Data for review: Begin
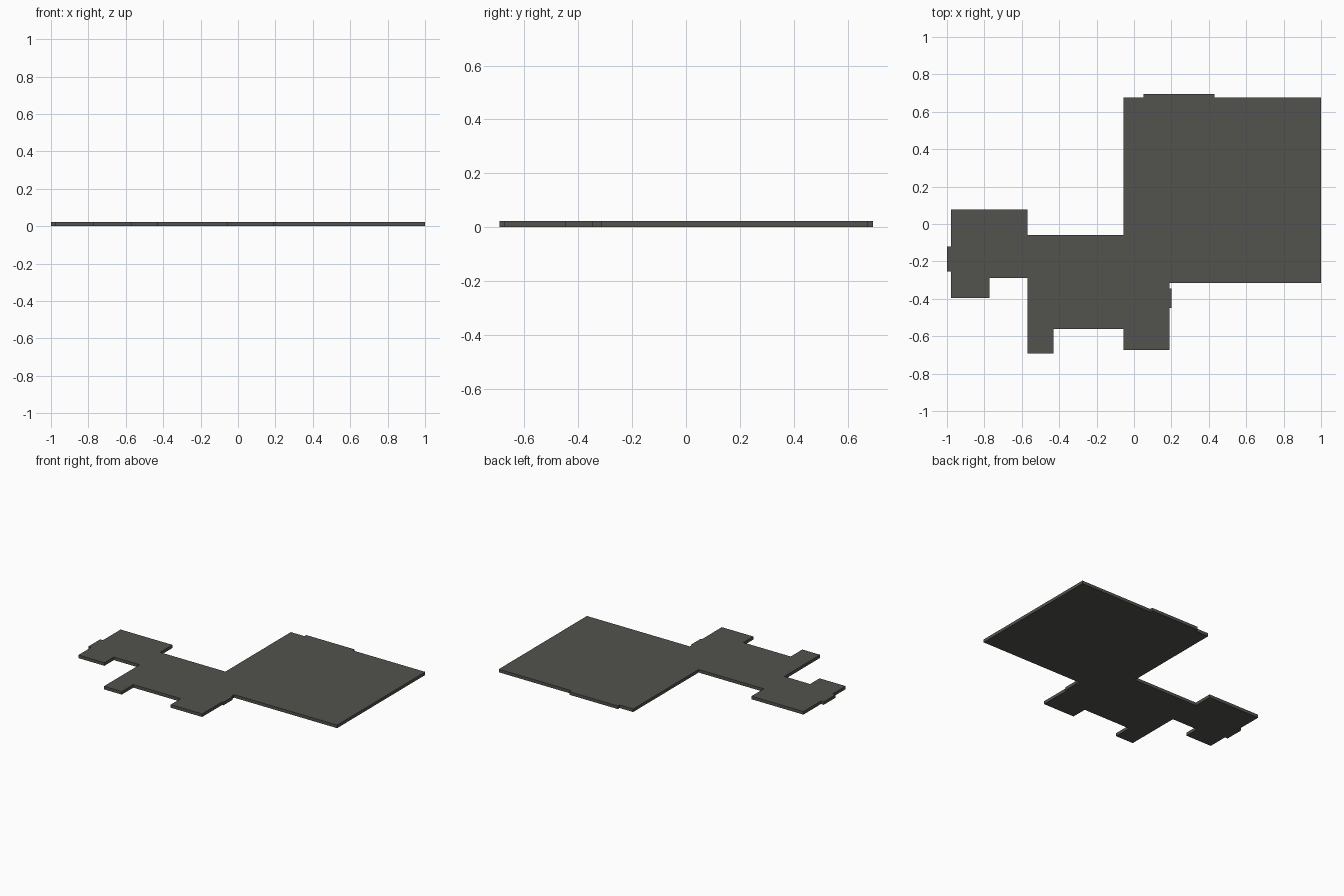
import bpy, bmesh

if "Cube" in bpy.data.objects:
    bpy.data.objects.remove(bpy.data.objects["Cube"])

THICK = 0.022

# Floor plan outline, counter-clockwise
outline = [
    (1.0, -0.315), (1.0, 0.675), (0.43, 0.675), (0.43, 0.695), (0.05, 0.695), (0.05, 0.675),
    (-0.057, 0.675), (-0.057, -0.06), (-0.57, -0.06), (-0.57, 0.078), (-0.978, 0.078),
    (-0.978, -0.12), (-1.0, -0.12), (-1.0, -0.253), (-0.978, -0.253), (-0.978, -0.396),
    (-0.773, -0.396), (-0.773, -0.29), (-0.57, -0.29), (-0.57, -0.692), (-0.43, -0.692),
    (-0.43, -0.562), (-0.057, -0.562), (-0.057, -0.674), (0.19, -0.674), (0.19, -0.45),
    (0.2, -0.45), (0.2, -0.345), (0.19, -0.345), (0.19, -0.315),
]

mat = bpy.data.materials.new("dark_grey")
mat.diffuse_color = (0.085, 0.085, 0.075, 1)
mat.use_nodes = True
mat.node_tree.nodes["Principled BSDF"].inputs["Base Color"].default_value = mat.diffuse_color

# Floor slab: outline extruded upward
bm = bmesh.new()
base = bm.faces.new([bm.verts.new((x, y, 0)) for x, y in outline])
ext = bmesh.ops.extrude_face_region(bm, geom=[base], use_keep_orig=True)
top = [v for v in ext["geom"] if isinstance(v, bmesh.types.BMVert)]
bmesh.ops.translate(bm, verts=top, vec=(0, 0, THICK))
bmesh.ops.recalc_face_normals(bm, faces=bm.faces)
mesh = bpy.data.meshes.new("floor_slab")
bm.to_mesh(mesh)
bm.free()
mesh.materials.append(mat)
slab = bpy.data.objects.new("floor_slab", mesh)
bpy.context.collection.objects.link(slab)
Data for review: End
-- Exercise details --
Without including any pictures, output all the entries above exactly.

-- Output of the task --
import bpy, bmesh

if "Cube" in bpy.data.objects:
    bpy.data.objects.remove(bpy.data.objects["Cube"])

THICK = 0.022

# Floor plan outline, counter-clockwise
outline = [
    (1.0, -0.315), (1.0, 0.675), (0.43, 0.675), (0.43, 0.695), (0.05, 0.695), (0.05, 0.675),
    (-0.057, 0.675), (-0.057, -0.06), (-0.57, -0.06), (-0.57, 0.078), (-0.978, 0.078),
    (-0.978, -0.12), (-1.0, -0.12), (-1.0, -0.253), (-0.978, -0.253), (-0.978, -0.396),
    (-0.773, -0.396), (-0.773, -0.29), (-0.57, -0.29), (-0.57, -0.692), (-0.43, -0.692),
    (-0.43, -0.562), (-0.057, -0.562), (-0.057, -0.674), (0.19, -0.674), (0.19, -0.45),
    (0.2, -0.45), (0.2, -0.345), (0.19, -0.345), (0.19, -0.315),
]

mat = bpy.data.materials.new("dark_grey")
mat.diffuse_color = (0.085, 0.085, 0.075, 1)
mat.use_nodes = True
mat.node_tree.nodes["Principled BSDF"].inputs["Base Color"].default_value = mat.diffuse_color

# Floor slab: outline extruded upward
bm = bmesh.new()
base = bm.faces.new([bm.verts.new((x, y, 0)) for x, y in outline])
ext = bmesh.ops.extrude_face_region(bm, geom=[base], use_keep_orig=True)
top = [v for v in ext["geom"] if isinstance(v, bmesh.types.BMVert)]
bmesh.ops.translate(bm, verts=top, vec=(0, 0, THICK))
bmesh.ops.recalc_face_normals(bm, faces=bm.faces)
mesh = bpy.data.meshes.new("floor_slab")
bm.to_mesh(mesh)
bm.free()
mesh.materials.append(mat)
slab = bpy.data.objects.new("floor_slab", mesh)
bpy.context.collection.objects.link(slab)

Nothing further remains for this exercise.